How many times have you heard someone say, “Just do it!” (besides Nike), or “Who cares if you’re scared!” Most of the time this kind of advice is well intentioned, and sometimes it works like a charm. Moving forward when we’re scared can make miracles happen. Then there are those other times, when you try to push yourself or let yourself be pushed by someone else, and it’s disastrous. One step forward leads to ten steps back. The difference between these two very different outcomes of pushing yourself, boils down to a secret ingredient. Here’s a story about a horse named Bullwinkle to show you what I mean.
When I was in seventh grade, I rode horses with my best friend almost every day. The owner of the stables where we rode was a military man—sometimes he was laid back and sometimes he was pretty intense. My best friend’s horse was named Bullwinkle. He was pretty old, incredibly sweet, and could also be very stubborn. He’d survived all kinds of abuse before Kelly rescued him. She loved him more than anything. One day she was trying to get Bullwinkle to side pass, or walk sideways up to a gate. Kelly was frustrated because for whatever reason, he didn’t want to walk sideways. When the trainer saw this, he took matters into his own hands. He tried pushing Bullwinkle and yelling at him. And when that didn’t work he got a 2x4 and whacked poor Bullwinkle repeatedly on the side to force him to move.
Tears streamed down Kelly’s face as he hit her horse. It wasn’t the kind of place where it was safe to break ranks, especially as a seventh grader, or I’m sure she would have raised hell. It was tragic and infuriating to watch, but what I remember most about that day was how Bullwinkle stood his ground. He dug his feet into the ground, snorting, and eyes wild with rage. And he didn’t. Fucking. Move.
After awhile, the trainer gave up and walked away. Not long after, I saw Kelly get Bullwinkle to side pass all on her own. She was being even more tender with him than ever, and as you can probably guess, that was the magic ingredient—love. The trainer’s actions were horrifying to say the least. Yet, as awful as they were, the beating he gave Bullwinkle is something too many of us do to ourselves internally, all the time.
There’s a reason it doesn’t work. There are parts of us—often very tender, young, and scared parts—that have valid reasons for why they’re afraid. When we bully them, they do what Bullwinkle did; they dig their heels in and refuse to move an inch. It’s so much more productive to open up a dialogue with those scared parts and work with them instead of against. Next time you find yourself getting mad because you’re afraid, ask yourself: What am I afraid of? Listen deeply and compassionately, and instead of trying to force yourself to get over it, remember what worked for Bullwinkle, and try saying something like this to yourself instead:

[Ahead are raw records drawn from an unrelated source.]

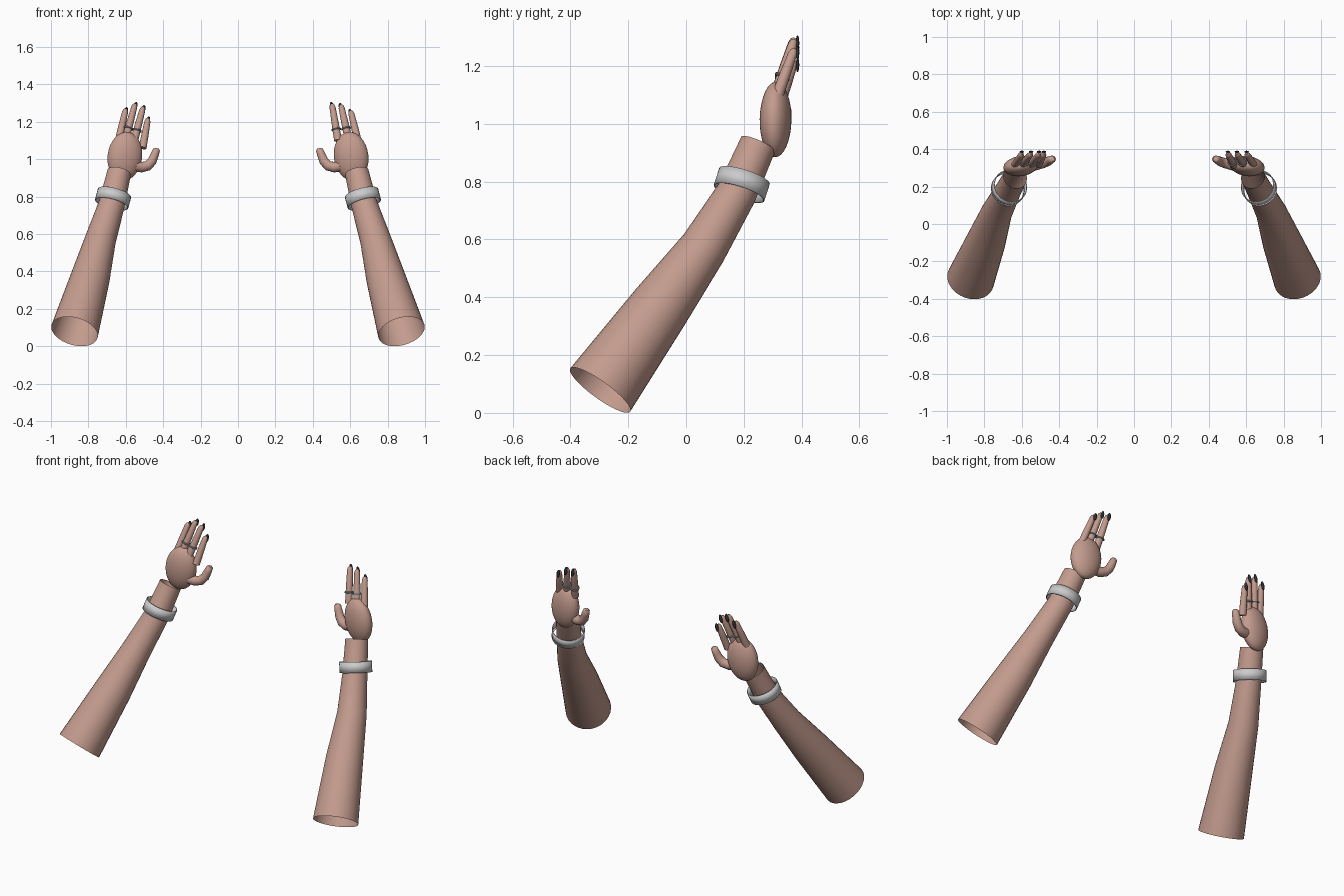
import bpy, bmesh, math
from mathutils import Vector, Matrix

if "Cube" in bpy.data.objects:
    bpy.data.objects.remove(bpy.data.objects["Cube"])


def material(name, rgb):
    m = bpy.data.materials.new(name)
    m.diffuse_color = (*rgb, 1)
    m.use_nodes = True
    m.node_tree.nodes["Principled BSDF"].inputs["Base Color"].default_value = m.diffuse_color
    return m


SKIN = material("skin", (0.55, 0.33, 0.27))
NAIL = material("nail_dark", (0.03, 0.03, 0.035))
STEEL = material("steel", (0.28, 0.33, 0.37))


def finish(name, bm, mat=None):
    bmesh.ops.recalc_face_normals(bm, faces=bm.faces)
    me = bpy.data.meshes.new(name)
    bm.to_mesh(me)
    bm.free()
    ob = bpy.data.objects.new(name, me)
    bpy.context.collection.objects.link(ob)
    if mat:
        me.materials.append(mat)
    bpy.ops.object.select_all(action='DESELECT')
    ob.select_set(True)
    bpy.context.view_layer.objects.active = ob
    bpy.ops.object.shade_smooth_by_angle(angle=math.radians(40))
    return ob


def tube(name, pts, radii, sides, mat=None, cap=False):
    """Swept round tube through a few points."""
    pts = [Vector(p) for p in pts]
    bm = bmesh.new()
    rings = []
    for i, (p, r) in enumerate(zip(pts, radii)):
        t = (pts[min(i + 1, len(pts) - 1)] - pts[max(i - 1, 0)]).normalized()
        u = Vector((0, 1, 0)).cross(t).normalized()
        v = t.cross(u)
        rings.append([bm.verts.new(p + r * (math.cos(a) * u + math.sin(a) * v))
                      for a in (2 * math.pi * k / sides for k in range(sides))])
    for a, b in zip(rings, rings[1:]):
        for k in range(sides):
            j = (k + 1) % sides
            bm.faces.new((a[k], a[j], b[j], b[k]))
    if cap:
        bm.faces.new(rings[0])
        bm.faces.new(rings[-1])
    return finish(name, bm, mat)


def ellipsoid(name, loc, size, rot, mat, seg=32):
    bm = bmesh.new()
    bmesh.ops.create_uvsphere(bm, u_segments=seg, v_segments=seg // 2, radius=1)
    m = Matrix.Translation(loc) @ rot @ Matrix.Diagonal((*size, 1))
    bmesh.ops.transform(bm, matrix=m, verts=bm.verts)
    return finish(name, bm, mat)


def finger_ring(name, loc, axis, r):
    bpy.ops.mesh.primitive_torus_add(major_radius=r, minor_radius=0.005,
                                     major_segments=20, minor_segments=8, location=loc,
                                     rotation=axis.to_track_quat('Z', 'Y').to_euler())
    ob = bpy.context.object
    ob.name = name
    ob.data.materials.append(STEEL)
    bpy.ops.object.shade_smooth_by_angle()


# finger base and tip (x, y, z) for the +x side, outer finger first
FINGERS = {
    -1: [((.64, .31, 1.09), (.60, .375, 1.27)), ((.60, .315, 1.11), (.55, .375, 1.297)),
         ((.555, .315, 1.10), (.507, .375, 1.28)), ((.51, .32, 1.06), (.481, .375, 1.22))],
    1: [((.645, .31, 1.08), (.602, .375, 1.26)), ((.59, .315, 1.11), (.55, .375, 1.292)),
        ((.535, .315, 1.10), (.502, .375, 1.297))],
}

for side, label in ((-1, "left"), (1, "right")):
    def sx(p):
        return Vector((p[0] * side, p[1], p[2]))

    # open-ended forearm sleeve of skin
    arm = [(.874, -.297, .079), (.79, -.09, .365), (.735, .06, .57),
           (.675, .175, .76), (.635, .25, .93)]
    tube(label + "_forearm", [sx(p) for p in arm],
         (.128, .105, .083, .07, .064), 32, SKIN)

    # wrist band
    c, ax = sx((.668, .193, .79)), sx((-.25, .3, .93)).normalized()
    band = tube(label + "_wrist_band", [c - ax * .031, c + ax * .031], (.092, .092), 32)
    thick = band.modifiers.new("thickness", 'SOLIDIFY')
    thick.thickness = 0.005

    # palm
    rot = (Matrix.Rotation(math.radians(-8 * side), 4, 'Z')
           @ Matrix.Rotation(math.radians(-8 * side), 4, 'Y'))
    ellipsoid(label + "_palm", sx((.605, .31, 1.015)), (.093, .054, .131), rot, SKIN)

    # fingers with dark nails, rings on two of them
    for i, (b, t) in enumerate(FINGERS[side]):
        b, t = sx(b), sx(t)
        d = (t - b).normalized()
        tube(f"{label}_finger_{i}", [b, b.lerp(t, .5), t - d * .02, t - d * .006, t],
             (.021, .019, .016, .012, .005), 16, SKIN, True)
        nail_rot = Matrix.Rotation(math.atan2(d.x, d.z), 4, 'Y')
        ellipsoid(f"{label}_nail_{i}", t + Vector((0, .011, -.016)),
                  (.011, .006, .026), nail_rot, NAIL, 16)
        if i in (1, 2):
            finger_ring(f"{label}_ring_{i}", b.lerp(t, .3), d, .022)

    # curved thumb
    thumb = [(.55, .31, .965), (.515, .318, .957), (.482, .327, .965),
             (.459, .335, .99), (.445, .343, 1.025), (.436, .347, 1.05), (.435, .348, 1.057)]
    tube(label + "_thumb", [sx(p) for p in thumb],
         (.03, .028, .027, .025, .022, .019, .012), 16, SKIN, True)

I hear you. You have every reason to be afraid. It IS scary. But everything’s going to be OK. If we don’t get it right the first time, the second, or even the 100th, it’s OK. I’ll be there for you and love you no matter what. And by working together, we’re going to get to our goal. It’s only a matter of time.